I’m deep into the trenches of a report about rail passenger stations and freight depots, so it’s about the only subject on my mind, besides the preservation conference. In almost every place I’ve lived, I can hear the train, even if it’s only at night when the air is still and the world is quiet. In some of my houses, I’ve felt the entire house shake when the freight trains barreled through town. In other places, the train is a distant rumble and whistle. There’s something comforting about that sound, and something mysterious and so adventurous about the train.
Transport by train for passengers and freight isn’t what it used to be; cars and trucks have misplaced trains for the most part. Still, railroads were the interstates of their time – taking land wherever they wanted it, blasting through mountains, diving farmland, and creating new settlements along the way. And still, railroads replaced canals. Transportation continues to evolve and change our landscape with it (fortunately in a much more conscientious way today than 50, 100, or 150 years ago).
If you grew up around the railroad, you are probably familiar with railroad depots – for passengers and freight. Most historic depots are easily recognizable, just as schoolhouses of the 1920s/1930s are easily identified by their bank of windows. While some might be high style (see Waterbury above) or more vernacular (see Roxbury below) and are constructed throughout the mid to late 19th century, these rail depots all have a few key features in common: (1) Large overhanging eaves; (2) Eaves supported by large, brackets – often decorative; (3) A rectangular shape with the length along the tracks; (4) A ticket agent bay window. Not every building will have all of these features, but next time you see a building that looks like it might be a depot, you’re probably right.
10 thoughts on “A Bit about Railroad Depots”
I saw the title of this post and there was no way I wasn’t going to “click to read more.” A subject dear to my heart as well – I enjoy the fact that you focus on the topic of railroad stations/depots often in your blog. I have a few posts on the matter as well, all focused in my little corner of Vermont; namely, the West River and Vermont Valley Railroads, at least at this point. I’m sure there’ll be more – the research takes awhile, as you well know.http://richholschuh.wordpress.com/?s=depot&submit=Search
Thank you! I look forward to reading your posts. 🙂
South western Vermont has wonderful examples – every town I can think of – hope you can find time to come visit
Jane, North Bennington is one of my favorite depots! But I do love the little ones, too. I’ve been to many of them.
Reblogged this on CitraGran Cibubur.
I love how railroad depots and tram stops around the world have a similar form that’s instantly recognizable!
It is interesting that so many depots share a similar shape and form. The most interesting features to me are the eaves and decorative brackets.

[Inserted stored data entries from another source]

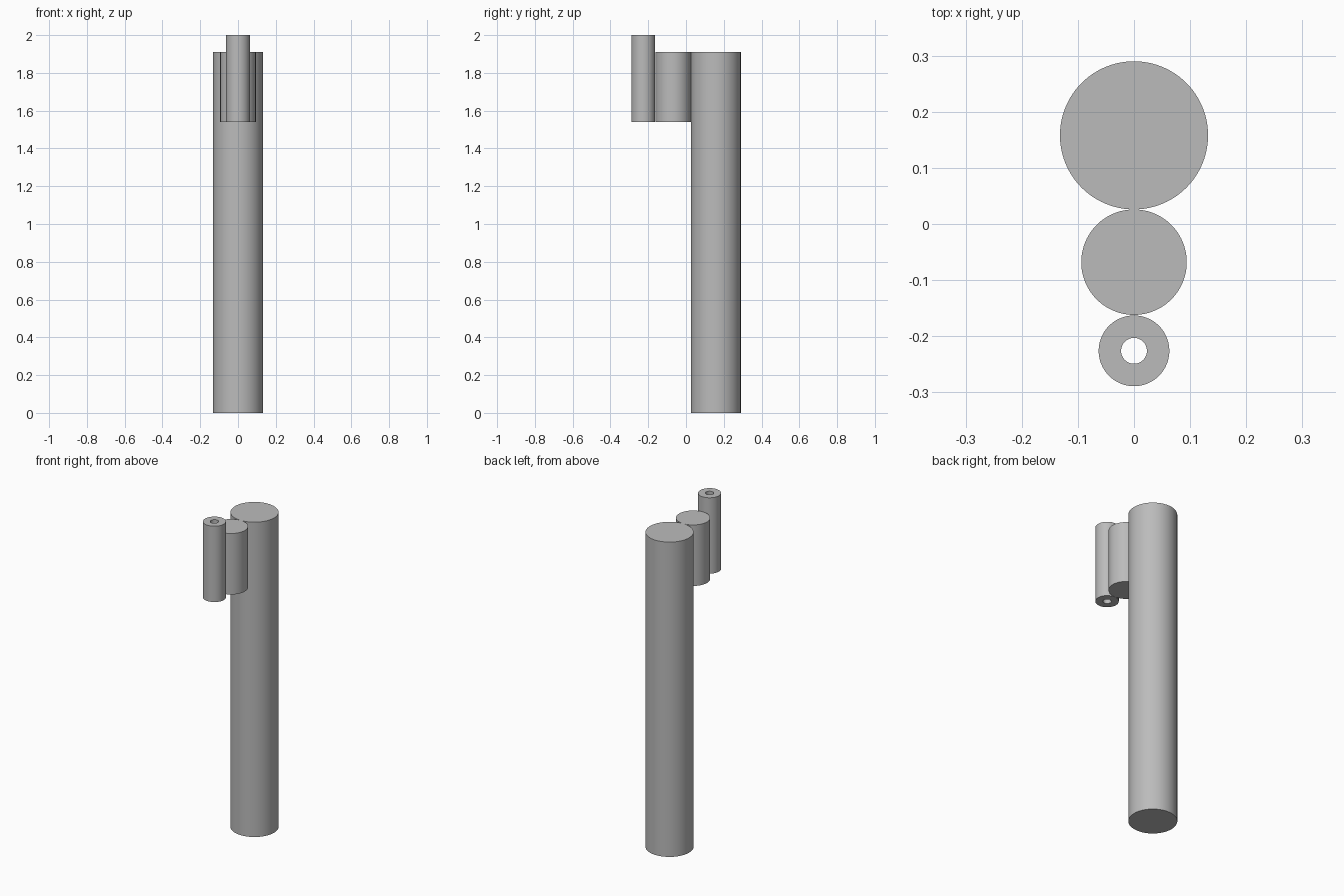
import bpy
import bmesh
from math import cos, sin, tau, radians

cube = bpy.data.objects.get("Cube")
if cube:
    bpy.data.objects.remove(cube, do_unlink=True)

# Single plain grey
grey = bpy.data.materials.new("plain_grey")
grey.use_nodes = True
colour = (0.5, 0.5, 0.5, 1)
grey.diffuse_color = colour
grey.node_tree.nodes["Principled BSDF"].inputs["Base Color"].default_value = colour

SIDES = 96


def column(name, y, radius, bottom, top, bore=0):
    """Upright cylinder, or an open tube when a bore radius is given."""
    bm = bmesh.new()

    def ring(r, z):
        return [bm.verts.new((r * cos(tau * i / SIDES), r * sin(tau * i / SIDES), z))
                for i in range(SIDES)]

    def bridge(a, b):
        for i in range(SIDES):
            j = (i + 1) % SIDES
            bm.faces.new((a[i], a[j], b[j], b[i]))

    low, high = ring(radius, bottom), ring(radius, top)
    bridge(low, high)
    if bore:
        inner_low, inner_high = ring(bore, bottom), ring(bore, top)
        bridge(high, inner_high)
        bridge(inner_high, inner_low)
        bridge(inner_low, low)
    else:
        bm.faces.new(high)
        bm.faces.new(low[::-1])
    bmesh.ops.recalc_face_normals(bm, faces=bm.faces)

    mesh = bpy.data.meshes.new(name)
    bm.to_mesh(mesh)
    bm.free()
    mesh.materials.append(grey)
    obj = bpy.data.objects.new(name, mesh)
    obj.location.y = y
    bpy.context.collection.objects.link(obj)
    bpy.ops.object.select_all(action="DESELECT")
    obj.select_set(True)
    bpy.context.view_layer.objects.active = obj
    bpy.ops.object.shade_smooth_by_angle(angle=radians(30))


# Tall post, shorter connecting rod, and hollow sleeve, each touching the next
column("main_post", 0.158, 0.132, 0, 1.91)
column("connecting_rod", -0.068, 0.094, 1.54, 1.91)
column("hollow_sleeve", -0.226, 0.063, 1.54, 2.0, bore=0.023)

Yes! That is what I love about railroad depots. Sort of like how schoolhouses and churches are easily recognizable. 🙂
Yes 🙂 I have become enamored of old mill buildings. I love the stories about what was made in them and how the mill towns developed around them.